Source: The Independent
Date of the article: 2016-10-04
Link to article: The pound has hit a 31-year low
Brexit – a topic that hundreds of IB Economics students will discuss in their internal assessments and extended essays. This time let us take a look at the depreciating pound. It has fallen lower than anyone expected. What effects will this have on the UK economy?
Talking points for your Internal Assessment:
- As always and most importantly – define what is depreciation of a currency, plot a diagram $/£ or €/£ and show what could be the reason for this depreciation? Rising supply? Falling demand? Both? The article mentions what investors think and what could be the reason for the falling pound’s value.
- Right away there’s a good point for evaluation – could it be that “the pound was overvalued” and now it’s simply returning to the equilibrium (“natural correction”)? Maybe supply and demand are not as much in play as one would expect?

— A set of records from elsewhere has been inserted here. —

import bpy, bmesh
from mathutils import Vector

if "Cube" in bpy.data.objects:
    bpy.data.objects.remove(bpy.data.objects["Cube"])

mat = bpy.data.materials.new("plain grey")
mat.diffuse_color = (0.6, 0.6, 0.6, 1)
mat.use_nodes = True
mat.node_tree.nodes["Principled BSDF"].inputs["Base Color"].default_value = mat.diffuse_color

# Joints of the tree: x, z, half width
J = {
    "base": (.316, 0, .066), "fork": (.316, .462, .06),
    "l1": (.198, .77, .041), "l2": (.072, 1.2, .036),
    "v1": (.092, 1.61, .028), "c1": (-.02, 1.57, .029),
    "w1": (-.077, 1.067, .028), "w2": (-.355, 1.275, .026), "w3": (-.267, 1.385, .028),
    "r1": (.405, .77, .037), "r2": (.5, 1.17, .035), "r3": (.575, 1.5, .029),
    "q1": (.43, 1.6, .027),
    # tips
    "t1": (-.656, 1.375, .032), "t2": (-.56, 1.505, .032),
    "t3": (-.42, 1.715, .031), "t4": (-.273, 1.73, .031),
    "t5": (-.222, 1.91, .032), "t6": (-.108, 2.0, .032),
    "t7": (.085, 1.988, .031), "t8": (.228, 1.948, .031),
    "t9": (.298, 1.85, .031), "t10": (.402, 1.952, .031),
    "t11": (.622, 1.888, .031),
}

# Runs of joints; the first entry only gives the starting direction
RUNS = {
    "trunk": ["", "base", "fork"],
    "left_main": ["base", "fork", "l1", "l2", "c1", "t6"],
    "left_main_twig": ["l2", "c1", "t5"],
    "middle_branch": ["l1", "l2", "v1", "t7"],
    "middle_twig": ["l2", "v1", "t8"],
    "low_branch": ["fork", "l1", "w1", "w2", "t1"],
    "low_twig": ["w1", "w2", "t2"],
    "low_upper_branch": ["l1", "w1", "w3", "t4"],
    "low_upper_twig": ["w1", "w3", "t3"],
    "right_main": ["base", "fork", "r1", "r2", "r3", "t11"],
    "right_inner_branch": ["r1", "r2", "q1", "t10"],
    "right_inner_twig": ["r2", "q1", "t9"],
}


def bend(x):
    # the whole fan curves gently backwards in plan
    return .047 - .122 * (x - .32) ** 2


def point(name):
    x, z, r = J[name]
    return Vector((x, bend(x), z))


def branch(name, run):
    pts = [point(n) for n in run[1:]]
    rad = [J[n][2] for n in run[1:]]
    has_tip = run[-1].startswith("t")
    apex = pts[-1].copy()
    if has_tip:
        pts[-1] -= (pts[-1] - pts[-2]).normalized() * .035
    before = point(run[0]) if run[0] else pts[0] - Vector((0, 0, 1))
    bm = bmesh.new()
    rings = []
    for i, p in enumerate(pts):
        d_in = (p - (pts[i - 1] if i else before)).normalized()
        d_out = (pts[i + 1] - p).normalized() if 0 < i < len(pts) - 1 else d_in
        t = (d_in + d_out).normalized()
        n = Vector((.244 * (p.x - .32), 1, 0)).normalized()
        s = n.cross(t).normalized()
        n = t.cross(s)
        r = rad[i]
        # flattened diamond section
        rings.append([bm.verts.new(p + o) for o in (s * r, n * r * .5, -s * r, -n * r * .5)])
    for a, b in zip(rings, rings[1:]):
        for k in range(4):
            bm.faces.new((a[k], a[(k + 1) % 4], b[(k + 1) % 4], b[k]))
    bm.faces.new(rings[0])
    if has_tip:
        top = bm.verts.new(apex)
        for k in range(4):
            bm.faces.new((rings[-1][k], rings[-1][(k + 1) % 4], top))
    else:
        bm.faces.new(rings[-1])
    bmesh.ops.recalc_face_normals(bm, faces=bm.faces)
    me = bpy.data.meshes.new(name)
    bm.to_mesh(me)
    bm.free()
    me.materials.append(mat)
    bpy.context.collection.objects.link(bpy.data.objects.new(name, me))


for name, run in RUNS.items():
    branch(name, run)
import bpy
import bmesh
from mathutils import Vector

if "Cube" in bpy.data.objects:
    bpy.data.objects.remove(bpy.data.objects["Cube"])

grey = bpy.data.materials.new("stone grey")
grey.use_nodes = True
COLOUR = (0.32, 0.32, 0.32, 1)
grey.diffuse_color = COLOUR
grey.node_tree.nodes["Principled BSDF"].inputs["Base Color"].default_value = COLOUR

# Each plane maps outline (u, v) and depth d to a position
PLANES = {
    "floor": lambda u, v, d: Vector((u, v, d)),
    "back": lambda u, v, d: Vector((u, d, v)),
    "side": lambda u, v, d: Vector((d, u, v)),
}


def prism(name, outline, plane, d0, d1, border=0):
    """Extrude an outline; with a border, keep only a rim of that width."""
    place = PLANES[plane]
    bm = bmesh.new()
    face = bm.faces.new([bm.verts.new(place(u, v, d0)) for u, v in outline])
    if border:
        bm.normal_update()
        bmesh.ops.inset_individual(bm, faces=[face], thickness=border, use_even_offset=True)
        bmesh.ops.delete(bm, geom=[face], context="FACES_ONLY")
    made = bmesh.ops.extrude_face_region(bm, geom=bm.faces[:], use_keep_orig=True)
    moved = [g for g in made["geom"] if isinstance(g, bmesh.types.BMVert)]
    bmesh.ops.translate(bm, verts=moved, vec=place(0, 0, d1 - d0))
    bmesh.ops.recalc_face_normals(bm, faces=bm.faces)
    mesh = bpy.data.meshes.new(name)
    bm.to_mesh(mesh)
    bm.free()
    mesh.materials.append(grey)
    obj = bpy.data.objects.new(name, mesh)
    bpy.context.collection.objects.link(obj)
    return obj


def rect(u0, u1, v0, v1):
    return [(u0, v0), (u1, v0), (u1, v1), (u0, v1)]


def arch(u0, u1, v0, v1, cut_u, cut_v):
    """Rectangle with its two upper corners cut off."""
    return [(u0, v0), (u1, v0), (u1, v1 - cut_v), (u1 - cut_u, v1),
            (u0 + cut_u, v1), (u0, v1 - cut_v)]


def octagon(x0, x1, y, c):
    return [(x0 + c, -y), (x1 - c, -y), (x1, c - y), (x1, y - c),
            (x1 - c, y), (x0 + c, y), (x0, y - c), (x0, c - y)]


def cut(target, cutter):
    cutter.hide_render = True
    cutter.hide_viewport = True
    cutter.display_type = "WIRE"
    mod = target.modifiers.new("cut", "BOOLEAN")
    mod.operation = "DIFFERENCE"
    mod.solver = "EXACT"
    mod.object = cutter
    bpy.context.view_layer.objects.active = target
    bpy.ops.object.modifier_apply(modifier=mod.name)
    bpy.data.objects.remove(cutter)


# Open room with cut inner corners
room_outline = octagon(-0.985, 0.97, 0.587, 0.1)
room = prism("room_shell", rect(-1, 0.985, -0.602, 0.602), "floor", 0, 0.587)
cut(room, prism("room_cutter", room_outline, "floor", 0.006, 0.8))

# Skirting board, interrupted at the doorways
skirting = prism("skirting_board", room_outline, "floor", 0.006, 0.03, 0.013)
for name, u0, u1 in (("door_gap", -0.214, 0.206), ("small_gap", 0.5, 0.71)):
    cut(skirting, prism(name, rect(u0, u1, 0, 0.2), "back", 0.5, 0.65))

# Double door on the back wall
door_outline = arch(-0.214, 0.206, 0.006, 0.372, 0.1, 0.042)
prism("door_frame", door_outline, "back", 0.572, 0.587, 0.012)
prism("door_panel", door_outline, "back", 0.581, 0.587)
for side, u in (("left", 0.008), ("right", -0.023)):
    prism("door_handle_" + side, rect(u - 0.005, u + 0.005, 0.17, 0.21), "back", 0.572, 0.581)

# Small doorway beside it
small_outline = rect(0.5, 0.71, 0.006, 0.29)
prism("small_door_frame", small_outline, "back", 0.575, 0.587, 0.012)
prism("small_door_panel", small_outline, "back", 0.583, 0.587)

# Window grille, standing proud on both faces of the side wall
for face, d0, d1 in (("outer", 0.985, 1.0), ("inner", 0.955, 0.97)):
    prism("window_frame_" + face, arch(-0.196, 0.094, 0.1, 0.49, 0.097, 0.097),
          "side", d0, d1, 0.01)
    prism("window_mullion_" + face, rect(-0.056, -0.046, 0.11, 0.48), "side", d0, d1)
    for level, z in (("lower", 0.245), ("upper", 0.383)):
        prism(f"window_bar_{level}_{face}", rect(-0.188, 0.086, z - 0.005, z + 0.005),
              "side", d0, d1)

- Discuss the positive and the negative effects on the economy of this change in pound’s value:
- All goods that are imported will seem relatively more expensive now. What if those goods are used as inputs when producing other goods/services? That increases production costs which will translate into higher prices for consumers. According to the article: “The cost of the dollar-denominated raw materials that many UK factories and business need is rising fast. And these costs will be passed on to British consumers in the end.” Excerpts like this are worth quoting (remember, you get marks for that!). But not only that. Explain how those costs will be transferred on to consumers. You can choose to draw a macroeconomic diagram to show how all these higher production costs might increase inflation in the UK by shifting the AS curve up. Or take an individual market and show shifting supply and growing prices – the choice is yours.
- There are positive effects as well – depreciating pound means exports become more competitive internationally. Explain why and give examples! There is one in the article already – book manufacturing. It is even possible to show an AD shift in a macroeconomic diagram (e.g. Keynesian), but don’t simply jump to the diagram. Explain why you’re using the diagram and demonstrating increasing demand. You could mention the AD diagram equality GDP = C + I + G + X – M. X grows, M falls and GDP increases – more jobs and all the other benefits associated with economic growth. But do not forget that it can be countered by higher inflation (due to reasons mentioned in the previous point).
- This is a juicy article to use for your international economics IA – choose what you want to discuss for evaluation: macro or micro effects? Write about the effects on a particular market or argue the reasons for the depreciation? The choice is yours.
- To evaluate further – think about price elasticity of demand for exports and imports. It will help you discuss will the effect on the economy be positive (growing GDP) or negative (falling GDP and rising unemployment). If you happen to talk about importing food (or another necessity) – could living standards in the UK considered to be deteriorating?